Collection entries
◆ ◆ ◆ ◆ ◆ ◆ ◆

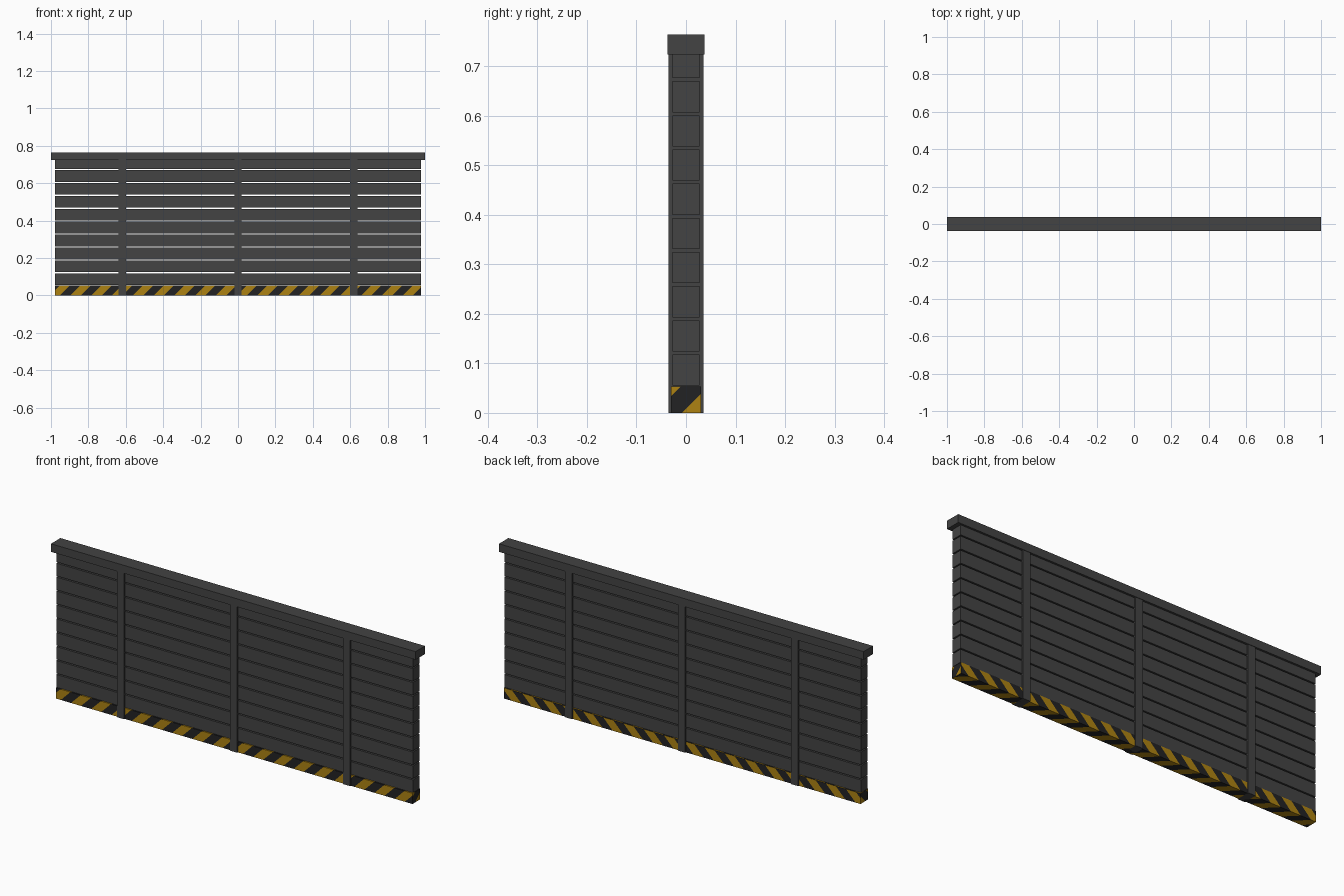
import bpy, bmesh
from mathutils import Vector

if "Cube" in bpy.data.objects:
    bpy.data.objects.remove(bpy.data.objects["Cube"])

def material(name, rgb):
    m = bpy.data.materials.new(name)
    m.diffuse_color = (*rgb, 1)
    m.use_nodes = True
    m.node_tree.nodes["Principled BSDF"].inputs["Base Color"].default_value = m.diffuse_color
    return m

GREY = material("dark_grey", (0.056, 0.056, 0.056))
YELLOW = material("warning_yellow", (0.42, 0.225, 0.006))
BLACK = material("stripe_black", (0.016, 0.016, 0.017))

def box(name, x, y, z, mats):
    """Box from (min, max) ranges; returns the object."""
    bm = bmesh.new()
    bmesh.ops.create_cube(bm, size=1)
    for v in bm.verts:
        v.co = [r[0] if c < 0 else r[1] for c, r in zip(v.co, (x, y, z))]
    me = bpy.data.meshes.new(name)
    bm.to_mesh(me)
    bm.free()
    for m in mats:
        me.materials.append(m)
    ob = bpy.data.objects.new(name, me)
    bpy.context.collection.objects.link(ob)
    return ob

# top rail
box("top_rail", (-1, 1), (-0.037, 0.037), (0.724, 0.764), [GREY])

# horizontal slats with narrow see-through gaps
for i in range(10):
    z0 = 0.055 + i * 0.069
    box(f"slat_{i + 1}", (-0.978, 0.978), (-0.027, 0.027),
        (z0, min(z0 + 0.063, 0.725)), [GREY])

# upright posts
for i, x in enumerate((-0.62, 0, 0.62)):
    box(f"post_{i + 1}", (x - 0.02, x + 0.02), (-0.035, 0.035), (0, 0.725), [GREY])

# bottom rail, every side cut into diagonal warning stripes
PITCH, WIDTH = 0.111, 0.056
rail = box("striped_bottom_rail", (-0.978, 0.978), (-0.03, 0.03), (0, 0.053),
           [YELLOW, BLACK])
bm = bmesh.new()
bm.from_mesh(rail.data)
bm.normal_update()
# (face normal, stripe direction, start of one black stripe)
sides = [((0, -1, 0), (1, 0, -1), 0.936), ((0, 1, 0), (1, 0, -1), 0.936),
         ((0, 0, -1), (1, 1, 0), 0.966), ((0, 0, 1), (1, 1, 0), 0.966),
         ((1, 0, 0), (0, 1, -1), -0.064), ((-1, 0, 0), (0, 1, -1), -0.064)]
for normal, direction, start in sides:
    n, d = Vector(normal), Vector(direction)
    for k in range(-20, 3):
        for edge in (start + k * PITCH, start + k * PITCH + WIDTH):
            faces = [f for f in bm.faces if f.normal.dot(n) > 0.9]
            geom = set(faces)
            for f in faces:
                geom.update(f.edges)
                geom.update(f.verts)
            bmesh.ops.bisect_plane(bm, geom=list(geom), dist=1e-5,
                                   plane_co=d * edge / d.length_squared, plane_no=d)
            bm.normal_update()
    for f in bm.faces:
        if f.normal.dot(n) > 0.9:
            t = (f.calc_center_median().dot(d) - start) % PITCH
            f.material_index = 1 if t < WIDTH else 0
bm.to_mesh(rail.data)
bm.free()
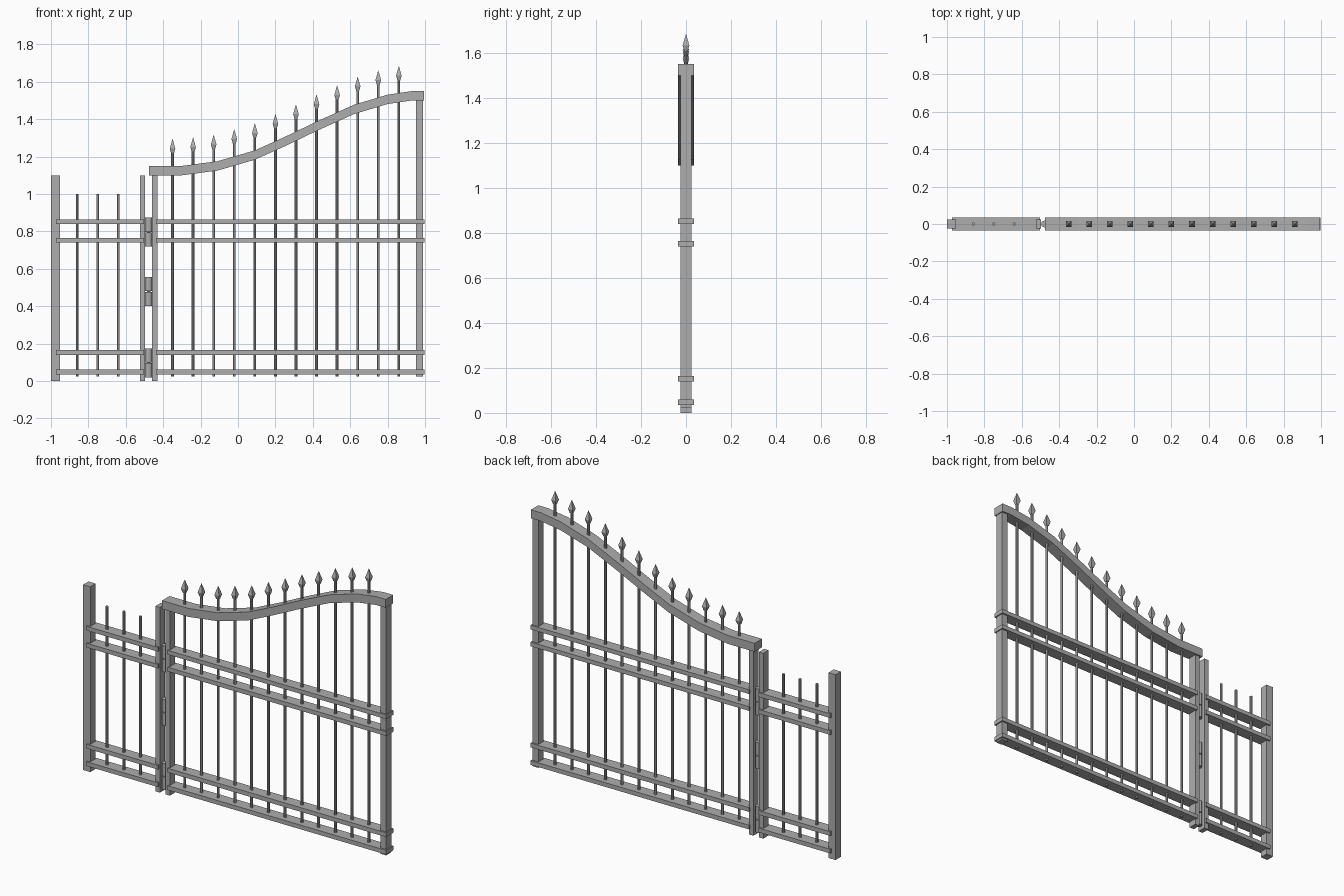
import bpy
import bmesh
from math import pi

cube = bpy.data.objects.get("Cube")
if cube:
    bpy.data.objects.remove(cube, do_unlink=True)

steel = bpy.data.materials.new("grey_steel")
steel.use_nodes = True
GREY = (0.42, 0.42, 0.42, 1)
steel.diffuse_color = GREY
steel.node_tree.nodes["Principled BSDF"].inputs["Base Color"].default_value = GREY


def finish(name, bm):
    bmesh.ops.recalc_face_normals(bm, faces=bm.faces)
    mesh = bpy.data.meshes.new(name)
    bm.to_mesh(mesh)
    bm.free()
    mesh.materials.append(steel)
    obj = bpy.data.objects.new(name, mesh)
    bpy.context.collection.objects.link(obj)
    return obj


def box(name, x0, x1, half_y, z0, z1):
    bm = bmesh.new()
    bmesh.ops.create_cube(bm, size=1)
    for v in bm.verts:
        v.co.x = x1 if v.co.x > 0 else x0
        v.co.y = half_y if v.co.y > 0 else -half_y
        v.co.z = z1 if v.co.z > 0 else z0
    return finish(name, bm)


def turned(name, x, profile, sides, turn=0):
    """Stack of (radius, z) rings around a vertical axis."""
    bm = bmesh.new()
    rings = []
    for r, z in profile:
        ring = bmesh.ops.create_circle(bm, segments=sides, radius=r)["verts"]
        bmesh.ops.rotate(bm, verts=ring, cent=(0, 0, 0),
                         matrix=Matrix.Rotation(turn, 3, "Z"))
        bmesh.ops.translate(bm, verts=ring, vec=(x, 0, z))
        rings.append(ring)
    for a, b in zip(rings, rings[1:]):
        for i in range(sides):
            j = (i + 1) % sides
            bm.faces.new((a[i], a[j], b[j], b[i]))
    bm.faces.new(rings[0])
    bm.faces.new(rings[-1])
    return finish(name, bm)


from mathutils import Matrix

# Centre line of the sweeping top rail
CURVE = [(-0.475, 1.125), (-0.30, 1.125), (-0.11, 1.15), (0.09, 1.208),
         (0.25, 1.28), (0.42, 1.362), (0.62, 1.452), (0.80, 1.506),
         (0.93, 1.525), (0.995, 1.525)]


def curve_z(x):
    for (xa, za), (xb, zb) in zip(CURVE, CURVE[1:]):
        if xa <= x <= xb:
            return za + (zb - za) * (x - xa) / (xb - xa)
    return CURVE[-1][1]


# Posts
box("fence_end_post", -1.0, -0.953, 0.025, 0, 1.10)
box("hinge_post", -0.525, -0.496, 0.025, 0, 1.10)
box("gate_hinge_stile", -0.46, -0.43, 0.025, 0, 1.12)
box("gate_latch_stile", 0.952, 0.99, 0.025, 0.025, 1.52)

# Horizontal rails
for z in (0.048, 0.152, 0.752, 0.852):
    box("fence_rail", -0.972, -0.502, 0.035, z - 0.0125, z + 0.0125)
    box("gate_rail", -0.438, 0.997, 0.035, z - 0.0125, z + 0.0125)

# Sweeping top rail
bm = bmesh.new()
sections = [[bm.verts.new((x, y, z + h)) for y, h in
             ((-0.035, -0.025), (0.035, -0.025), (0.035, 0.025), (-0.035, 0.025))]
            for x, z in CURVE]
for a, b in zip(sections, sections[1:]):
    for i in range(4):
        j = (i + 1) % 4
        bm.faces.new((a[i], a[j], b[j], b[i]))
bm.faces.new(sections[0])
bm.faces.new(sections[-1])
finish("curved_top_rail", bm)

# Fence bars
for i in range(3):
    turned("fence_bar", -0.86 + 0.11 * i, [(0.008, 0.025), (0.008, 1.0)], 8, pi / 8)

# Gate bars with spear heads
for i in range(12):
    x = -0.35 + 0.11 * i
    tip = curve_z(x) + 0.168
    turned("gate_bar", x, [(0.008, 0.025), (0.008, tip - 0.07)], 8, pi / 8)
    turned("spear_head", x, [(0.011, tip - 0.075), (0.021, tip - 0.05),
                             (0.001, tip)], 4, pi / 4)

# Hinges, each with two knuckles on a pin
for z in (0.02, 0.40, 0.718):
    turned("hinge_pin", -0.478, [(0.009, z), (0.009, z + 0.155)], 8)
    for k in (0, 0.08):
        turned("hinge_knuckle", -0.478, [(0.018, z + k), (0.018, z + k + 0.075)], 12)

◆ ◆ ◆ ◆ ◆ ◆ ◆

* What you have to do
Return exactly, and only, the lines above starting at the line that contains "GREY = (0.42, 0.42, 0.42, 1)" and ending at the line that contains "bm.faces.new(rings[-1])".

* Output of the exercise
GREY = (0.42, 0.42, 0.42, 1)
steel.diffuse_color = GREY
steel.node_tree.nodes["Principled BSDF"].inputs["Base Color"].default_value = GREY


def finish(name, bm):
    bmesh.ops.recalc_face_normals(bm, faces=bm.faces)
    mesh = bpy.data.meshes.new(name)
    bm.to_mesh(mesh)
    bm.free()
    mesh.materials.append(steel)
    obj = bpy.data.objects.new(name, mesh)
    bpy.context.collection.objects.link(obj)
    return obj


def box(name, x0, x1, half_y, z0, z1):
    bm = bmesh.new()
    bmesh.ops.create_cube(bm, size=1)
    for v in bm.verts:
        v.co.x = x1 if v.co.x > 0 else x0
        v.co.y = half_y if v.co.y > 0 else -half_y
        v.co.z = z1 if v.co.z > 0 else z0
    return finish(name, bm)


def turned(name, x, profile, sides, turn=0):
    """Stack of (radius, z) rings around a vertical axis."""
    bm = bmesh.new()
    rings = []
    for r, z in profile:
        ring = bmesh.ops.create_circle(bm, segments=sides, radius=r)["verts"]
        bmesh.ops.rotate(bm, verts=ring, cent=(0, 0, 0),
                         matrix=Matrix.Rotation(turn, 3, "Z"))
        bmesh.ops.translate(bm, verts=ring, vec=(x, 0, z))
        rings.append(ring)
    for a, b in zip(rings, rings[1:]):
        for i in range(sides):
            j = (i + 1) % sides
            bm.faces.new((a[i], a[j], b[j], b[i]))
    bm.faces.new(rings[0])
    bm.faces.new(rings[-1])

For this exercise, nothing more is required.